The Mist's Pharmacy Scene Presented Some Unique Horror Movie Challenges [Exclusive]

Frank Darabont's "The Mist" celebrates its 15th anniversary this week, and although the adaptation from one of Stephen King's most famous short stories has its detractors, this landmark date really should be treated as a celebration. To mark the occasion, /Film's own Eric Vespe has amassed a compendium of interviews with most of the cast and crew to create the ultimate oral history of (in my opinion) one of the best horror films of the new millennium.  

The interplay between the characters and the dangerous human dynamics that emerge during King's fantastical story are fascinating in their own right. But as a monster kid, it's the otherworldly invasion of unthinkable creatures and mind-boggling monsters in "The Mist" that keep me coming back to watch the horror unfold all over again. For me, the gargantuan Lovecraftian beasts are too massive to really comprehend, so they don't scare me as much as the creeping, crawling things down on the ground. That's why the scariest scene in "The Mist" is the spider sequence at King's Pharmacy (a not-so-subtle nod to the author) where a small, brave group of survivors from the Food House grocery store next door venture out to look for medical supplies. 

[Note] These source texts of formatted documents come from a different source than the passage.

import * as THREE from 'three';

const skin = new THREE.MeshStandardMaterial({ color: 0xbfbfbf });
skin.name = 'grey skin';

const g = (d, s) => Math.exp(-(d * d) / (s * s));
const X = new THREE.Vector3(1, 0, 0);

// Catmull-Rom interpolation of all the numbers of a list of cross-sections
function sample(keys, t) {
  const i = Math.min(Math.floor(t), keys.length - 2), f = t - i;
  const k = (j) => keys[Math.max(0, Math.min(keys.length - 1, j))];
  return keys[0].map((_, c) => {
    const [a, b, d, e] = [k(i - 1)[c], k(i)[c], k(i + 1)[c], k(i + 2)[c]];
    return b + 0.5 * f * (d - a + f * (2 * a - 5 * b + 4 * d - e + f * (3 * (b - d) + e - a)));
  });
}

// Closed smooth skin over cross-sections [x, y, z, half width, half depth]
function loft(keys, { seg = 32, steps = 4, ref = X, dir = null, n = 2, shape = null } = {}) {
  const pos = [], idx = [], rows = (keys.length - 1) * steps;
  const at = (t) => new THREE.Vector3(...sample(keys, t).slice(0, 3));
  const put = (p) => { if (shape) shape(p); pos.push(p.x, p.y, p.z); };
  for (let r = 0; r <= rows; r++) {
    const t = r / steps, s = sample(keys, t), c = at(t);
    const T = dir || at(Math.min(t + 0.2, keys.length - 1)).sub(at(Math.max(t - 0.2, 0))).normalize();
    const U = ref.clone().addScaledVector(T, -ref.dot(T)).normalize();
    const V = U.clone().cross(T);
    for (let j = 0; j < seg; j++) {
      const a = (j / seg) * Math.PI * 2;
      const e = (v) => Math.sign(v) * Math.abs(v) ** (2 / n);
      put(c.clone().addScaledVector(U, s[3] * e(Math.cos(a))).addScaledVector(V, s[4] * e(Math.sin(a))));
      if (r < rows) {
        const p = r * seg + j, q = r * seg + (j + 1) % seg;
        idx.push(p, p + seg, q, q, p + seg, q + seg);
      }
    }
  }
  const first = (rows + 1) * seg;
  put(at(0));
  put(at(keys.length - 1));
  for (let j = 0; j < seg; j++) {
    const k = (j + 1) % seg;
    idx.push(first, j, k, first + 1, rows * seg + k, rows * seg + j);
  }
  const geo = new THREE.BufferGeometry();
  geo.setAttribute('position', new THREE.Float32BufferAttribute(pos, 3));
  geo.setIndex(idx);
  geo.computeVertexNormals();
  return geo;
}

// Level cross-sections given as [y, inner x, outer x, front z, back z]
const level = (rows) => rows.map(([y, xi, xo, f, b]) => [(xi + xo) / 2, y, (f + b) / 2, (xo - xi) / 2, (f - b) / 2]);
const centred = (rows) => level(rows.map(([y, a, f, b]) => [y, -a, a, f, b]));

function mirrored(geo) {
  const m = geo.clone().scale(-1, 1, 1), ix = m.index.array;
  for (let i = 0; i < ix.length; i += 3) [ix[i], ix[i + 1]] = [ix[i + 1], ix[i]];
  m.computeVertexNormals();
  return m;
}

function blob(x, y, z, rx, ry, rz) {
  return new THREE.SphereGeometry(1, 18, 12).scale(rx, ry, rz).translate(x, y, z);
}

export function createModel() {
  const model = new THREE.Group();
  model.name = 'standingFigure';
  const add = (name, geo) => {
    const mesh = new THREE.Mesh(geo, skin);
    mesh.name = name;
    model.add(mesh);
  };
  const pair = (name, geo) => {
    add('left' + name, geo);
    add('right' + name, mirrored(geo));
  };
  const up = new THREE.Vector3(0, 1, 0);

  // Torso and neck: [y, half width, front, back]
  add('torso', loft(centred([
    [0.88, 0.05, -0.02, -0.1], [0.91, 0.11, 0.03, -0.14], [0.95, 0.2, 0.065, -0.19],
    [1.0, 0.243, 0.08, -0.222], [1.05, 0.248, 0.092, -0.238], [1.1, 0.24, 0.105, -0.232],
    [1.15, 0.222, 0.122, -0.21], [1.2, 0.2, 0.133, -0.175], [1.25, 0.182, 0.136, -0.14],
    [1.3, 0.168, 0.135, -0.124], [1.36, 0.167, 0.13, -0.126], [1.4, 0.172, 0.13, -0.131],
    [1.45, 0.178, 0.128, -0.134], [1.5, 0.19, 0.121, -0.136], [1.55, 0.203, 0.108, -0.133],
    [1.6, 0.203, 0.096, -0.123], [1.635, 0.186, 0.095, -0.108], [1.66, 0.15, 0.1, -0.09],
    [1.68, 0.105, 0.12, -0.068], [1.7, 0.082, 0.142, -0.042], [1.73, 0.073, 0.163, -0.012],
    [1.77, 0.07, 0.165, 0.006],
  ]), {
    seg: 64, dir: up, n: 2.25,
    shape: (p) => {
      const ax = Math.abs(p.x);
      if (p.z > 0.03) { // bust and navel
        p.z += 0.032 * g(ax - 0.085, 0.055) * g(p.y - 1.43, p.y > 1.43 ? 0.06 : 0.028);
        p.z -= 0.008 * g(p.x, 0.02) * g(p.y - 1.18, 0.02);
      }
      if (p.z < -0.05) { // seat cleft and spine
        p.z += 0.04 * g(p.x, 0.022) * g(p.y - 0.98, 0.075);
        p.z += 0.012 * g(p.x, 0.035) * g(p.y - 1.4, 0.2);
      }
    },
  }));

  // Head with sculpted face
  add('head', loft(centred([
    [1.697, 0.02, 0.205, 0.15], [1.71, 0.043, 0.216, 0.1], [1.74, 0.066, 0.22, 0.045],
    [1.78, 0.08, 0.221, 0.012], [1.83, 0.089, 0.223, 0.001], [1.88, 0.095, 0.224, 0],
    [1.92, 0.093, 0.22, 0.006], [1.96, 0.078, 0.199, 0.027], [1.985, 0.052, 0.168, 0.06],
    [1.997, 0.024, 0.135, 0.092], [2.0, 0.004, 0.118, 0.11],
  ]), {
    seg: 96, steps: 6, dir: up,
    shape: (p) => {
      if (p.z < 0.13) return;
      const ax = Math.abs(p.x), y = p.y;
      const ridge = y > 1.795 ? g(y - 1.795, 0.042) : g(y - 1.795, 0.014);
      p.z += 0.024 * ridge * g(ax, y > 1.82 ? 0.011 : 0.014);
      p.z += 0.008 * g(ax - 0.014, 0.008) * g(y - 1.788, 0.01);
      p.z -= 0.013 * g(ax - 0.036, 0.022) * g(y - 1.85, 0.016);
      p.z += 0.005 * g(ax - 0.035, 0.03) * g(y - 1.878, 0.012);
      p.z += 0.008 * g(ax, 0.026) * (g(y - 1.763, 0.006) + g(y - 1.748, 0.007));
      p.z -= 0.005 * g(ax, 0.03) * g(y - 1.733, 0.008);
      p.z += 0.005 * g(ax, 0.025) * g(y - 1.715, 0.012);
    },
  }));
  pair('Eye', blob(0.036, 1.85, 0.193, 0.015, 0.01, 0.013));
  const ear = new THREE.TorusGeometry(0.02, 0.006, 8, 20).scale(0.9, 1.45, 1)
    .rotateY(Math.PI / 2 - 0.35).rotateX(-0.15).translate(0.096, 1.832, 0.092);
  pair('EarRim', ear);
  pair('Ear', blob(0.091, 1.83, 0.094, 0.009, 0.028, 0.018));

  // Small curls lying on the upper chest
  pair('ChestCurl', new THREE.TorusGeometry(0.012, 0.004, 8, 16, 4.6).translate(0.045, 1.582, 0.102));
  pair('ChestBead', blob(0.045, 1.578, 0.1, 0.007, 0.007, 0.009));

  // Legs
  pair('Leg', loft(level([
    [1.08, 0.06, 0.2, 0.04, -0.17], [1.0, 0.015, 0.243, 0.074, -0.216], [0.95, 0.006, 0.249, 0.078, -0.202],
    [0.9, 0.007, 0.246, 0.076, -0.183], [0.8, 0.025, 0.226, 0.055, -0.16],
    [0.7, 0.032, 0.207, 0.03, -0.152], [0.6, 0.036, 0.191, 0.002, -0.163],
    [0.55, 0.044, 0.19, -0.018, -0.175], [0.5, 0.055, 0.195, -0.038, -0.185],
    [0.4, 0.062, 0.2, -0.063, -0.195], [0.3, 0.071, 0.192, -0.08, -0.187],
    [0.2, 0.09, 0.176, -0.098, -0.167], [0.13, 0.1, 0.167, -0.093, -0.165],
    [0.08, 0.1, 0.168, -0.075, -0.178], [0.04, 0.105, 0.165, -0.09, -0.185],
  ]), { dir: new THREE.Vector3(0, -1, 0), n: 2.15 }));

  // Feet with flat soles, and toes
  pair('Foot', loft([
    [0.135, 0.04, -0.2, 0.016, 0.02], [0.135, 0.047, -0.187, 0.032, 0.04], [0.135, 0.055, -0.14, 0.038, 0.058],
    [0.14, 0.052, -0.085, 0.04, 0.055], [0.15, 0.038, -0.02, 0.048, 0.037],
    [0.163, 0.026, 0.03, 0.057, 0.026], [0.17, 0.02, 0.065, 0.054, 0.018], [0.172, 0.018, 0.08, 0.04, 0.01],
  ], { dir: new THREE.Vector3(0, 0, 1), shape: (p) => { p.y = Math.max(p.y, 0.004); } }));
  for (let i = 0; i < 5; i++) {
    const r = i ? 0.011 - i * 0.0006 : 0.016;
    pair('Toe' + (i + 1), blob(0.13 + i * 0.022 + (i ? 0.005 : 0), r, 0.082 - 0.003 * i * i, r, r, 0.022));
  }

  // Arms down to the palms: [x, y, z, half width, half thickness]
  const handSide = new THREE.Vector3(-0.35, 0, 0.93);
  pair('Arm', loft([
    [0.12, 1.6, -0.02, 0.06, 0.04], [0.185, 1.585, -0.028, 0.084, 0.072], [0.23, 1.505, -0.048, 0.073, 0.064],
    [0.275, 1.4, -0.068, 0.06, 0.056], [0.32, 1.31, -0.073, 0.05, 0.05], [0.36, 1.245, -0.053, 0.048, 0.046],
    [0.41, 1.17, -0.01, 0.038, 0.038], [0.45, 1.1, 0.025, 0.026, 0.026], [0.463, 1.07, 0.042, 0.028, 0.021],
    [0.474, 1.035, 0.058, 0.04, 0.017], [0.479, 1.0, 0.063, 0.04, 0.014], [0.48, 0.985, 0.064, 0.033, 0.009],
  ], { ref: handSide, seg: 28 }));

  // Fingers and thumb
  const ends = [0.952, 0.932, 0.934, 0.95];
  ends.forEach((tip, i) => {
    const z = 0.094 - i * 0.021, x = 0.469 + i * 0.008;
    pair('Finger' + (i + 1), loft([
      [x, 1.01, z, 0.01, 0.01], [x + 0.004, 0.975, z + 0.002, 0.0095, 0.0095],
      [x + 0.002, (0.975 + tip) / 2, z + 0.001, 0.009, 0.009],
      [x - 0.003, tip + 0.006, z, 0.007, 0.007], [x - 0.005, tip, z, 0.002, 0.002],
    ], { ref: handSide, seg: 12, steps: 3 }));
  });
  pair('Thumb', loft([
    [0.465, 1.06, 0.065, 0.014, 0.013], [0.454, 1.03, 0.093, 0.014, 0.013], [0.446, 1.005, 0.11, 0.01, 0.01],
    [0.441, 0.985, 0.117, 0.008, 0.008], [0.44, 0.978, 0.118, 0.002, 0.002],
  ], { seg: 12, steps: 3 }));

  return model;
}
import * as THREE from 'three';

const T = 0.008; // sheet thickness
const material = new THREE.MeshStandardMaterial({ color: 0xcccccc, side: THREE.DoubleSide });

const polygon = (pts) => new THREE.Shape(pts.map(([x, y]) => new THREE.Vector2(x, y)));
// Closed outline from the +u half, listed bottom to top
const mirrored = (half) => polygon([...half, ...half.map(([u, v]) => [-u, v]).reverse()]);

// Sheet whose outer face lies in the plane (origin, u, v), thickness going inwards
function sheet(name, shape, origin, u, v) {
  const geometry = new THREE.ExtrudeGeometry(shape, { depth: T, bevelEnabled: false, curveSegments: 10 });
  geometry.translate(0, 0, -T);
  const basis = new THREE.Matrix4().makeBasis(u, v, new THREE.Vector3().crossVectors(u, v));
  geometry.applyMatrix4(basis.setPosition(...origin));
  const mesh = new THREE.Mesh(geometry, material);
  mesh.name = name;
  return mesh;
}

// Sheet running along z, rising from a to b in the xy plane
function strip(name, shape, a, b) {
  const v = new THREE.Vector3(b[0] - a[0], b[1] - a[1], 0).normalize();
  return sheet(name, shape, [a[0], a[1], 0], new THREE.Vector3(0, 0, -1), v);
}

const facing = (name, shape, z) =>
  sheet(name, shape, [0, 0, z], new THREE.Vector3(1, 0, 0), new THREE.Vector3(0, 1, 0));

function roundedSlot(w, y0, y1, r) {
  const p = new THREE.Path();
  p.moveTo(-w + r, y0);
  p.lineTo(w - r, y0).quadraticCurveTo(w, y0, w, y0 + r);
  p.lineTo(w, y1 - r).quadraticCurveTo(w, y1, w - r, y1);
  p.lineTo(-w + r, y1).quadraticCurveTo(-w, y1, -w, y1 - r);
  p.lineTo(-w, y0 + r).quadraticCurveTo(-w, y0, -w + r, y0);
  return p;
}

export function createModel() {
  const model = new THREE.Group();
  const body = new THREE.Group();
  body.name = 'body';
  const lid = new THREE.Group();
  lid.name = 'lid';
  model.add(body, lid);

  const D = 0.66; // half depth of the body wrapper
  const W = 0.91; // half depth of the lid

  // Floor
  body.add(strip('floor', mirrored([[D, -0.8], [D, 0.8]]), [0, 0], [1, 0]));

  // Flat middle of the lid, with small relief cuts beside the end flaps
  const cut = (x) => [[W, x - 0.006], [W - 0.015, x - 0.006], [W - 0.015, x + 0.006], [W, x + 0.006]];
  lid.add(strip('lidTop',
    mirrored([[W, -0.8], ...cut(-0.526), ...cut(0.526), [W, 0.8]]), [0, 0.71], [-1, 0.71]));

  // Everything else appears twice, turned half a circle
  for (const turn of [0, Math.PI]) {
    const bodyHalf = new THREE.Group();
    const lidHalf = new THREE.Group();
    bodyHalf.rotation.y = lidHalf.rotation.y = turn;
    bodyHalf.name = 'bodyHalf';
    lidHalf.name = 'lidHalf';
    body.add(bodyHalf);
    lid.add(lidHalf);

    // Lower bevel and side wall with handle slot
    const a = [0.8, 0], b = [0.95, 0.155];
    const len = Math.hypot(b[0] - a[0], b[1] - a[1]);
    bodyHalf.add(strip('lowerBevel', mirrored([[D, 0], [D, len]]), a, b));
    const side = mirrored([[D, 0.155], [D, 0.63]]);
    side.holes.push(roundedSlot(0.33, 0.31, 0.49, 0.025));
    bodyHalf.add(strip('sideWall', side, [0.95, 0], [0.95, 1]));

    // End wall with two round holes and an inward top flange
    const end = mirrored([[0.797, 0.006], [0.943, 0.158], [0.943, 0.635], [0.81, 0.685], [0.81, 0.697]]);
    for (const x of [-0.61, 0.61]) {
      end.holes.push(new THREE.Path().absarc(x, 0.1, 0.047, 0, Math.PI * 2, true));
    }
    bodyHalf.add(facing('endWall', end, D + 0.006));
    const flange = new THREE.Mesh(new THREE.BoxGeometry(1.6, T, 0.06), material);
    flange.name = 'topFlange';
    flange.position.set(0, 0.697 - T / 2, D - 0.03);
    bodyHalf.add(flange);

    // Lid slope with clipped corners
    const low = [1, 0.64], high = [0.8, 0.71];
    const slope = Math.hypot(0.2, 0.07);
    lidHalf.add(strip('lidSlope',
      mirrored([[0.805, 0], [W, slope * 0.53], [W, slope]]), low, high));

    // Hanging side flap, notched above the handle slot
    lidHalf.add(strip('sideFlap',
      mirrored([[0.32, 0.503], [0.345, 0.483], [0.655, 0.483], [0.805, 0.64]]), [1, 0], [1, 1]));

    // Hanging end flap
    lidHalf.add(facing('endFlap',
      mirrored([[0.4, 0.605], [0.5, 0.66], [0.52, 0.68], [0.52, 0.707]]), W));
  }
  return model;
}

For cinematographer Rohn Schmidt, the nightmarish sequence kept him up at night for an entirely different reason. Hiding those giant Gray Widower spiders in the dark proved to be a unique lighting challenge for Schmidt, who was tasked with keeping the creatures in the shadows of the bright white vapor used to create the look of the mist.  

The reality of filming horror fantasy

From the /Film oral history, Schmidt revealed that the journey to the pharmacy was scripted as a day scene, immediately making it a harder sequence to pull off. "In a night scene, it'd be easy to create a little shadow that they'd pop out of, and here I was in this white cloud trying to hide creatures that could jump out and scare you. So that kept me up a lot," he admitted. 

The density of the mist and the fact that the power is out inside King's Pharmacy does allow for a certain amount of darkness, which provided a thin cloak to disguise the sudden reveals and jump scares that the now legendary scene depended on. To achieve that look took a lot of testing on Schmidt's part that, luckily, he had the time to perfect. Even working on his days off, Schmidt used only a still camera to "experiment with different combinations of fill light and flashlight and levels of smoke" until he achieved the desired effect. Once Schmidt worked out the right amount of smoke on the set with the effects team, he figured out how much contrast they would need when the final color correcting was done in post-production.

There was one problem, however. Who was going to light the entire scene and make sure the creatures of "The Mist" didn't get their spotlight before they were ready for their close-up? That responsibility fell to actors Thomas Jane, William Sadler, Sam Witwer, and Jeffrey DeMunn. Oh, and if you remember the sweet elderly townie Irene Rippler (Frances Sternhagen) in that sequence, she had a makeshift flamethrower to help light the way.

Trusting the actors to light the scene

Before actors could use their iphones to help light certain scenes, the performers on the set of "The Mist" had to use other means. (The first iPhone came out about seven months after "The Mist" hit theaters.) "That was lit entirely with flashlights," Schmidt explained to us. Knowing that William Sadler had to light his own horrified reaction when hundreds of baby spider beasts burst out of the M.P.'s (Amin Joseph) chest makes the performance even more impressive. 

When the King's Pharmacy sequence was filmed, Schmidt and the cast had already established enough of a rapport, so Darabont's committed cinematographer felt comfortable that the actors could hit their marks and their lighting cues. "By that time I had gained the trust of the cast where, in the midst of acting, they would be able to put the flashlight down, 'I need you to put it here on this spot and aim it at that box there,' but they were all in." 

There are so many elements at play that need to seamlessly work together in order to make that entire sequence come to life. The stage smoke has to have the right level of thickness, the camera work has to glide through the store set, the actors have to perform and light the scene, and lastly, the creature design team has to deliver images that the audience will believe. "The Mist" is a microcosm of our own societal fears and an epic sci-fi horror fantasy that uses hysteria and otherworldy monsters to scare us. There is a lot to be frightened about, but the spider sequence is the scariest part of the film for a reason.